PROBLEM DETAILS
Make an exact copy of the records below, excluding images.

[MATERIAL PROVIDED]

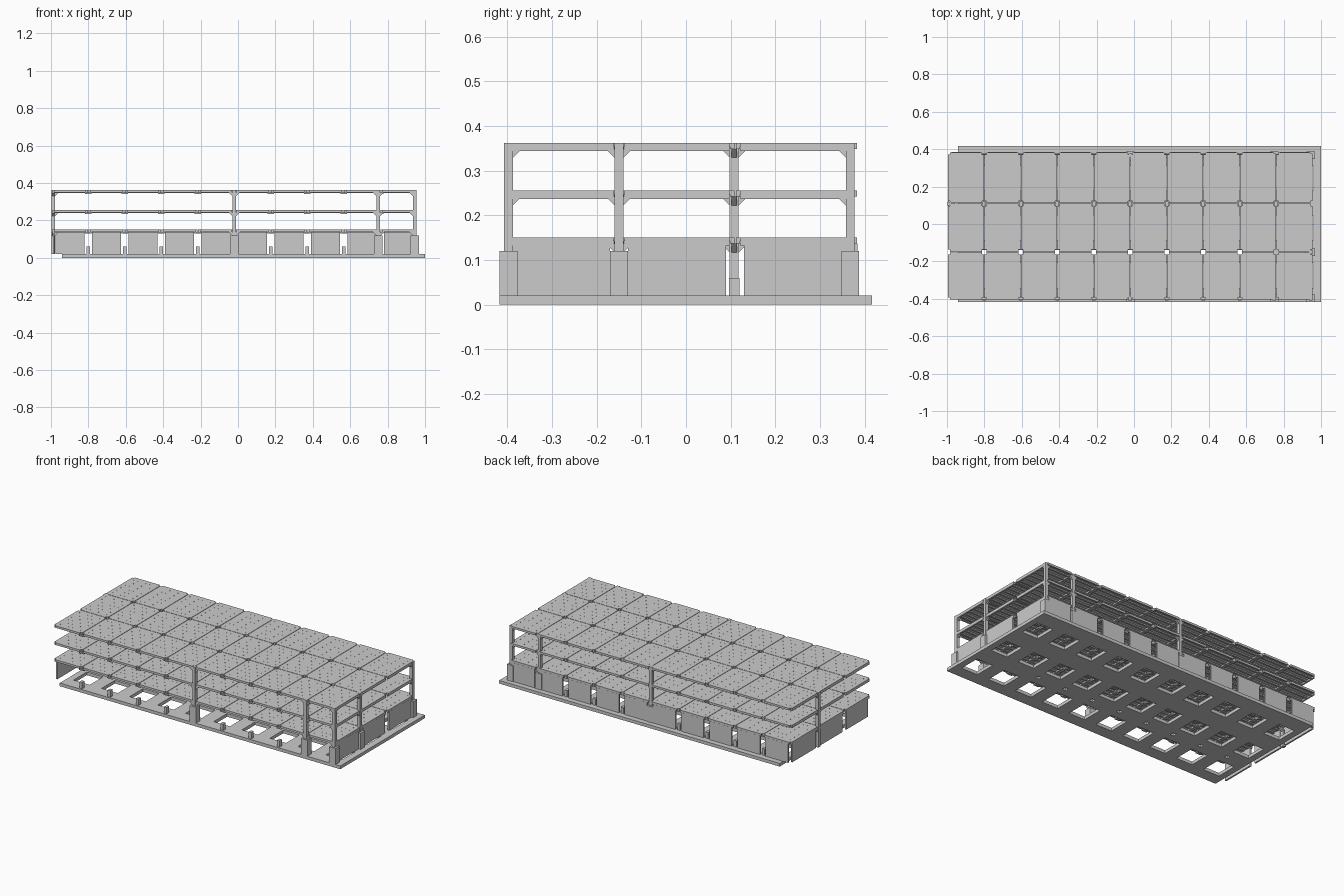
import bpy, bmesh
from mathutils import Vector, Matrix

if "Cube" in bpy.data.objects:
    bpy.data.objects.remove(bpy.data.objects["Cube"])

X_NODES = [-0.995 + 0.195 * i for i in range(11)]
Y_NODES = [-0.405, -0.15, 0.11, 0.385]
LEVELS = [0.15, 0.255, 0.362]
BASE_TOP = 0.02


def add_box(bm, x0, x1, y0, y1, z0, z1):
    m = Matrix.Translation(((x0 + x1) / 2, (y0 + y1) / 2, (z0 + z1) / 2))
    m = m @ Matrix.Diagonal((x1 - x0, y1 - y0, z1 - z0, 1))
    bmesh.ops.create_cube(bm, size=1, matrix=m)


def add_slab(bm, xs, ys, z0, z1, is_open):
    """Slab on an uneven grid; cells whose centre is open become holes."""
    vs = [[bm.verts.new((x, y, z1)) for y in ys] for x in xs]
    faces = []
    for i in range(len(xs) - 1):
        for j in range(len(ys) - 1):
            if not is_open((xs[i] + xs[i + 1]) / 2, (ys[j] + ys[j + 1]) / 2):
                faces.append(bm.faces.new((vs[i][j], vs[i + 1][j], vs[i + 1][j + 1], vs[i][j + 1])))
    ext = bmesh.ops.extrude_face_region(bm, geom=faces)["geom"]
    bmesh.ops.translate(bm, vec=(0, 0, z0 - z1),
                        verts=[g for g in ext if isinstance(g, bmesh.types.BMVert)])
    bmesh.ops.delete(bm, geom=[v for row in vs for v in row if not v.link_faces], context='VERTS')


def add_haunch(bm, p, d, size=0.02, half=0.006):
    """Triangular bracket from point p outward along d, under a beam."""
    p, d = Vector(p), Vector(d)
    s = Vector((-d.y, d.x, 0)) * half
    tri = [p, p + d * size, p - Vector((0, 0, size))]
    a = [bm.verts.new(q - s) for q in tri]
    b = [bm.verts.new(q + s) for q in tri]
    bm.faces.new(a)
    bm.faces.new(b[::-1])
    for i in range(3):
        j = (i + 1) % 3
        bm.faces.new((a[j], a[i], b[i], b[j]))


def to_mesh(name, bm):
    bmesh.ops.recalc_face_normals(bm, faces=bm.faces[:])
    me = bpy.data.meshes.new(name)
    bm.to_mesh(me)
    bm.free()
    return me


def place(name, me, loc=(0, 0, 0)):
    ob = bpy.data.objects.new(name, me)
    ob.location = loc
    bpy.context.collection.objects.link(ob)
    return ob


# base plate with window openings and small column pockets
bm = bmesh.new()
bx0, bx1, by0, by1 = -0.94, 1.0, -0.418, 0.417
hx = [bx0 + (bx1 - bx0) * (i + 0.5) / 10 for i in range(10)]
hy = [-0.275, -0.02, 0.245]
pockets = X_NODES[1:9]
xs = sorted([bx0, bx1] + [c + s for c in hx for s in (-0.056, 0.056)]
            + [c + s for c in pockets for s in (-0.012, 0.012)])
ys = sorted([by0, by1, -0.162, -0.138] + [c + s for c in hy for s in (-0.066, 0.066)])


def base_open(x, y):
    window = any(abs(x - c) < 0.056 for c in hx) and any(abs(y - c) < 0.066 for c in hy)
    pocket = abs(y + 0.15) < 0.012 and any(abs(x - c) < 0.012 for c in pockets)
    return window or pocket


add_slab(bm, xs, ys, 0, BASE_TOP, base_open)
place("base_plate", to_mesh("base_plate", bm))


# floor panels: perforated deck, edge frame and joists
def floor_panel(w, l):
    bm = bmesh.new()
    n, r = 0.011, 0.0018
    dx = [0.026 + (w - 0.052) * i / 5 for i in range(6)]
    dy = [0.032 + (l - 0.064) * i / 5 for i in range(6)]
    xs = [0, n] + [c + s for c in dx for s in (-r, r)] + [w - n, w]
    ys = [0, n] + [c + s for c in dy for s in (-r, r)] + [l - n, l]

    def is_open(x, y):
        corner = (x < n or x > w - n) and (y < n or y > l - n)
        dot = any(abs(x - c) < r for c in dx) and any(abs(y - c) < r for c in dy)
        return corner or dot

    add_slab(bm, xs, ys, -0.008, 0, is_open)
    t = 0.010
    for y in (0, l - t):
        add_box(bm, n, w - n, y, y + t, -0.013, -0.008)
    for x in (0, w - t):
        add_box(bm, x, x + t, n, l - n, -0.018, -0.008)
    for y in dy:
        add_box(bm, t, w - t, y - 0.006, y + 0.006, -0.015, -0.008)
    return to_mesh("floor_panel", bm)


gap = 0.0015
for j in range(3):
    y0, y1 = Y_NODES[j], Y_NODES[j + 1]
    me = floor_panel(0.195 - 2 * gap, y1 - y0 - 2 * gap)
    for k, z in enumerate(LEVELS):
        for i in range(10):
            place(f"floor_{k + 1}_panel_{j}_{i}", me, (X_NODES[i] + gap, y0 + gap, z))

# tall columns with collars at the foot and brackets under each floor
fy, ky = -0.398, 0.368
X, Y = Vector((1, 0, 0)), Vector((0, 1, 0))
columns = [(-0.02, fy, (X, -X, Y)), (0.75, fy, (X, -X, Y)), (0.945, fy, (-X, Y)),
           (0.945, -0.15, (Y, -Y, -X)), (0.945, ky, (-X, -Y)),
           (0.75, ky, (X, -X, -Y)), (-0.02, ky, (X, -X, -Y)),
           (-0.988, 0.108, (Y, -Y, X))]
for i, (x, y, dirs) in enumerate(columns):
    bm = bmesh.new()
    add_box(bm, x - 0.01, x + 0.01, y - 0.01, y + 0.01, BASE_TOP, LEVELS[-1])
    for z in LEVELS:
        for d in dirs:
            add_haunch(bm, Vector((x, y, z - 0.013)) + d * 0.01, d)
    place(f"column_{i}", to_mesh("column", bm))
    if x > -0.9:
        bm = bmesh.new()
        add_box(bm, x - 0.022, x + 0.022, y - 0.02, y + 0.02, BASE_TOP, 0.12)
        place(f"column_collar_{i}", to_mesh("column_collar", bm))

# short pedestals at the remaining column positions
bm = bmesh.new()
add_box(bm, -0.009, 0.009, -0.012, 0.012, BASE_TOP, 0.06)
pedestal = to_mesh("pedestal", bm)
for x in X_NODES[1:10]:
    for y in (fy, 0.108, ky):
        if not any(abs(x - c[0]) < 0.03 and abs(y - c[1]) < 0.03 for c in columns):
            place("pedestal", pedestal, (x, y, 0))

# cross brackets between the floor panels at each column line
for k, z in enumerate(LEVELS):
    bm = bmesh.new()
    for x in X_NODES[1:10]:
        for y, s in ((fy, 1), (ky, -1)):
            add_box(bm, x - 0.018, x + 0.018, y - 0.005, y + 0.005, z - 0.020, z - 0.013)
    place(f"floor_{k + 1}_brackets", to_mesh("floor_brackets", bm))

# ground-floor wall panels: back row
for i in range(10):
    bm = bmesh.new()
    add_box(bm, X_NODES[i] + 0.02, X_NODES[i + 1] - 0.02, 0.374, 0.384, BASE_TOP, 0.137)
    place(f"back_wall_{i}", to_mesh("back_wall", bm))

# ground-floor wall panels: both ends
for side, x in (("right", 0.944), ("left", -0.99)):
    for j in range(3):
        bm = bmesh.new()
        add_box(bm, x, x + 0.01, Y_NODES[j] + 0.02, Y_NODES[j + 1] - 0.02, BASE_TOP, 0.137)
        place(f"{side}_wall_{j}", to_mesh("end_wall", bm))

[/MATERIAL PROVIDED]

COMPLETED TASK
import bpy, bmesh
from mathutils import Vector, Matrix

if "Cube" in bpy.data.objects:
    bpy.data.objects.remove(bpy.data.objects["Cube"])

X_NODES = [-0.995 + 0.195 * i for i in range(11)]
Y_NODES = [-0.405, -0.15, 0.11, 0.385]
LEVELS = [0.15, 0.255, 0.362]
BASE_TOP = 0.02


def add_box(bm, x0, x1, y0, y1, z0, z1):
    m = Matrix.Translation(((x0 + x1) / 2, (y0 + y1) / 2, (z0 + z1) / 2))
    m = m @ Matrix.Diagonal((x1 - x0, y1 - y0, z1 - z0, 1))
    bmesh.ops.create_cube(bm, size=1, matrix=m)


def add_slab(bm, xs, ys, z0, z1, is_open):
    """Slab on an uneven grid; cells whose centre is open become holes."""
    vs = [[bm.verts.new((x, y, z1)) for y in ys] for x in xs]
    faces = []
    for i in range(len(xs) - 1):
        for j in range(len(ys) - 1):
            if not is_open((xs[i] + xs[i + 1]) / 2, (ys[j] + ys[j + 1]) / 2):
                faces.append(bm.faces.new((vs[i][j], vs[i + 1][j], vs[i + 1][j + 1], vs[i][j + 1])))
    ext = bmesh.ops.extrude_face_region(bm, geom=faces)["geom"]
    bmesh.ops.translate(bm, vec=(0, 0, z0 - z1),
                        verts=[g for g in ext if isinstance(g, bmesh.types.BMVert)])
    bmesh.ops.delete(bm, geom=[v for row in vs for v in row if not v.link_faces], context='VERTS')


def add_haunch(bm, p, d, size=0.02, half=0.006):
    """Triangular bracket from point p outward along d, under a beam."""
    p, d = Vector(p), Vector(d)
    s = Vector((-d.y, d.x, 0)) * half
    tri = [p, p + d * size, p - Vector((0, 0, size))]
    a = [bm.verts.new(q - s) for q in tri]
    b = [bm.verts.new(q + s) for q in tri]
    bm.faces.new(a)
    bm.faces.new(b[::-1])
    for i in range(3):
        j = (i + 1) % 3
        bm.faces.new((a[j], a[i], b[i], b[j]))


def to_mesh(name, bm):
    bmesh.ops.recalc_face_normals(bm, faces=bm.faces[:])
    me = bpy.data.meshes.new(name)
    bm.to_mesh(me)
    bm.free()
    return me


def place(name, me, loc=(0, 0, 0)):
    ob = bpy.data.objects.new(name, me)
    ob.location = loc
    bpy.context.collection.objects.link(ob)
    return ob


# base plate with window openings and small column pockets
bm = bmesh.new()
bx0, bx1, by0, by1 = -0.94, 1.0, -0.418, 0.417
hx = [bx0 + (bx1 - bx0) * (i + 0.5) / 10 for i in range(10)]
hy = [-0.275, -0.02, 0.245]
pockets = X_NODES[1:9]
xs = sorted([bx0, bx1] + [c + s for c in hx for s in (-0.056, 0.056)]
            + [c + s for c in pockets for s in (-0.012, 0.012)])
ys = sorted([by0, by1, -0.162, -0.138] + [c + s for c in hy for s in (-0.066, 0.066)])


def base_open(x, y):
    window = any(abs(x - c) < 0.056 for c in hx) and any(abs(y - c) < 0.066 for c in hy)
    pocket = abs(y + 0.15) < 0.012 and any(abs(x - c) < 0.012 for c in pockets)
    return window or pocket


add_slab(bm, xs, ys, 0, BASE_TOP, base_open)
place("base_plate", to_mesh("base_plate", bm))


# floor panels: perforated deck, edge frame and joists
def floor_panel(w, l):
    bm = bmesh.new()
    n, r = 0.011, 0.0018
    dx = [0.026 + (w - 0.052) * i / 5 for i in range(6)]
    dy = [0.032 + (l - 0.064) * i / 5 for i in range(6)]
    xs = [0, n] + [c + s for c in dx for s in (-r, r)] + [w - n, w]
    ys = [0, n] + [c + s for c in dy for s in (-r, r)] + [l - n, l]

    def is_open(x, y):
        corner = (x < n or x > w - n) and (y < n or y > l - n)
        dot = any(abs(x - c) < r for c in dx) and any(abs(y - c) < r for c in dy)
        return corner or dot

    add_slab(bm, xs, ys, -0.008, 0, is_open)
    t = 0.010
    for y in (0, l - t):
        add_box(bm, n, w - n, y, y + t, -0.013, -0.008)
    for x in (0, w - t):
        add_box(bm, x, x + t, n, l - n, -0.018, -0.008)
    for y in dy:
        add_box(bm, t, w - t, y - 0.006, y + 0.006, -0.015, -0.008)
    return to_mesh("floor_panel", bm)


gap = 0.0015
for j in range(3):
    y0, y1 = Y_NODES[j], Y_NODES[j + 1]
    me = floor_panel(0.195 - 2 * gap, y1 - y0 - 2 * gap)
    for k, z in enumerate(LEVELS):
        for i in range(10):
            place(f"floor_{k + 1}_panel_{j}_{i}", me, (X_NODES[i] + gap, y0 + gap, z))

# tall columns with collars at the foot and brackets under each floor
fy, ky = -0.398, 0.368
X, Y = Vector((1, 0, 0)), Vector((0, 1, 0))
columns = [(-0.02, fy, (X, -X, Y)), (0.75, fy, (X, -X, Y)), (0.945, fy, (-X, Y)),
           (0.945, -0.15, (Y, -Y, -X)), (0.945, ky, (-X, -Y)),
           (0.75, ky, (X, -X, -Y)), (-0.02, ky, (X, -X, -Y)),
           (-0.988, 0.108, (Y, -Y, X))]
for i, (x, y, dirs) in enumerate(columns):
    bm = bmesh.new()
    add_box(bm, x - 0.01, x + 0.01, y - 0.01, y + 0.01, BASE_TOP, LEVELS[-1])
    for z in LEVELS:
        for d in dirs:
            add_haunch(bm, Vector((x, y, z - 0.013)) + d * 0.01, d)
    place(f"column_{i}", to_mesh("column", bm))
    if x > -0.9:
        bm = bmesh.new()
        add_box(bm, x - 0.022, x + 0.022, y - 0.02, y + 0.02, BASE_TOP, 0.12)
        place(f"column_collar_{i}", to_mesh("column_collar", bm))

# short pedestals at the remaining column positions
bm = bmesh.new()
add_box(bm, -0.009, 0.009, -0.012, 0.012, BASE_TOP, 0.06)
pedestal = to_mesh("pedestal", bm)
for x in X_NODES[1:10]:
    for y in (fy, 0.108, ky):
        if not any(abs(x - c[0]) < 0.03 and abs(y - c[1]) < 0.03 for c in columns):
            place("pedestal", pedestal, (x, y, 0))

# cross brackets between the floor panels at each column line
for k, z in enumerate(LEVELS):
    bm = bmesh.new()
    for x in X_NODES[1:10]:
        for y, s in ((fy, 1), (ky, -1)):
            add_box(bm, x - 0.018, x + 0.018, y - 0.005, y + 0.005, z - 0.020, z - 0.013)
    place(f"floor_{k + 1}_brackets", to_mesh("floor_brackets", bm))

# ground-floor wall panels: back row
for i in range(10):
    bm = bmesh.new()
    add_box(bm, X_NODES[i] + 0.02, X_NODES[i + 1] - 0.02, 0.374, 0.384, BASE_TOP, 0.137)
    place(f"back_wall_{i}", to_mesh("back_wall", bm))

# ground-floor wall panels: both ends
for side, x in (("right", 0.944), ("left", -0.99)):
    for j in range(3):
        bm = bmesh.new()
        add_box(bm, x, x + 0.01, Y_NODES[j] + 0.02, Y_NODES[j + 1] - 0.02, BASE_TOP, 0.137)
        place(f"{side}_wall_{j}", to_mesh("end_wall", bm))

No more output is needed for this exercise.